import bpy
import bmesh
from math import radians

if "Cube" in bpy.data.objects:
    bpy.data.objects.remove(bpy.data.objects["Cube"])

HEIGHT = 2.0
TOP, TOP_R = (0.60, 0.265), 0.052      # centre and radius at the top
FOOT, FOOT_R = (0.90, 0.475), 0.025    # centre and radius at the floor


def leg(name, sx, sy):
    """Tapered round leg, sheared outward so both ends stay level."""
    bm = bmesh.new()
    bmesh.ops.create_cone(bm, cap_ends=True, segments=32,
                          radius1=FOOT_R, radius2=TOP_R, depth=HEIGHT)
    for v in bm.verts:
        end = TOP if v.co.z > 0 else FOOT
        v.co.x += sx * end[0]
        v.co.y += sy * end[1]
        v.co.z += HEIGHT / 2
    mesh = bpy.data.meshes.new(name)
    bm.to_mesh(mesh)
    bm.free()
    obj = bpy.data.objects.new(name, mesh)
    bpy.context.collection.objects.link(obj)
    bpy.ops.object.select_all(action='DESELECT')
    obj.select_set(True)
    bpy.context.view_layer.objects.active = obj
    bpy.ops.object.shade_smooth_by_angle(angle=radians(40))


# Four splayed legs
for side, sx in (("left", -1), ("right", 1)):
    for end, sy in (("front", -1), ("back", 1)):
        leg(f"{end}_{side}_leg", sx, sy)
* * *
REQUIREMENT | Lines that contain "context" are the result; find them in the entries above and copy each one.

ANSWER TO THIS EXERCISE |
    bpy.context.collection.objects.link(obj)
    bpy.context.view_layer.objects.active = obj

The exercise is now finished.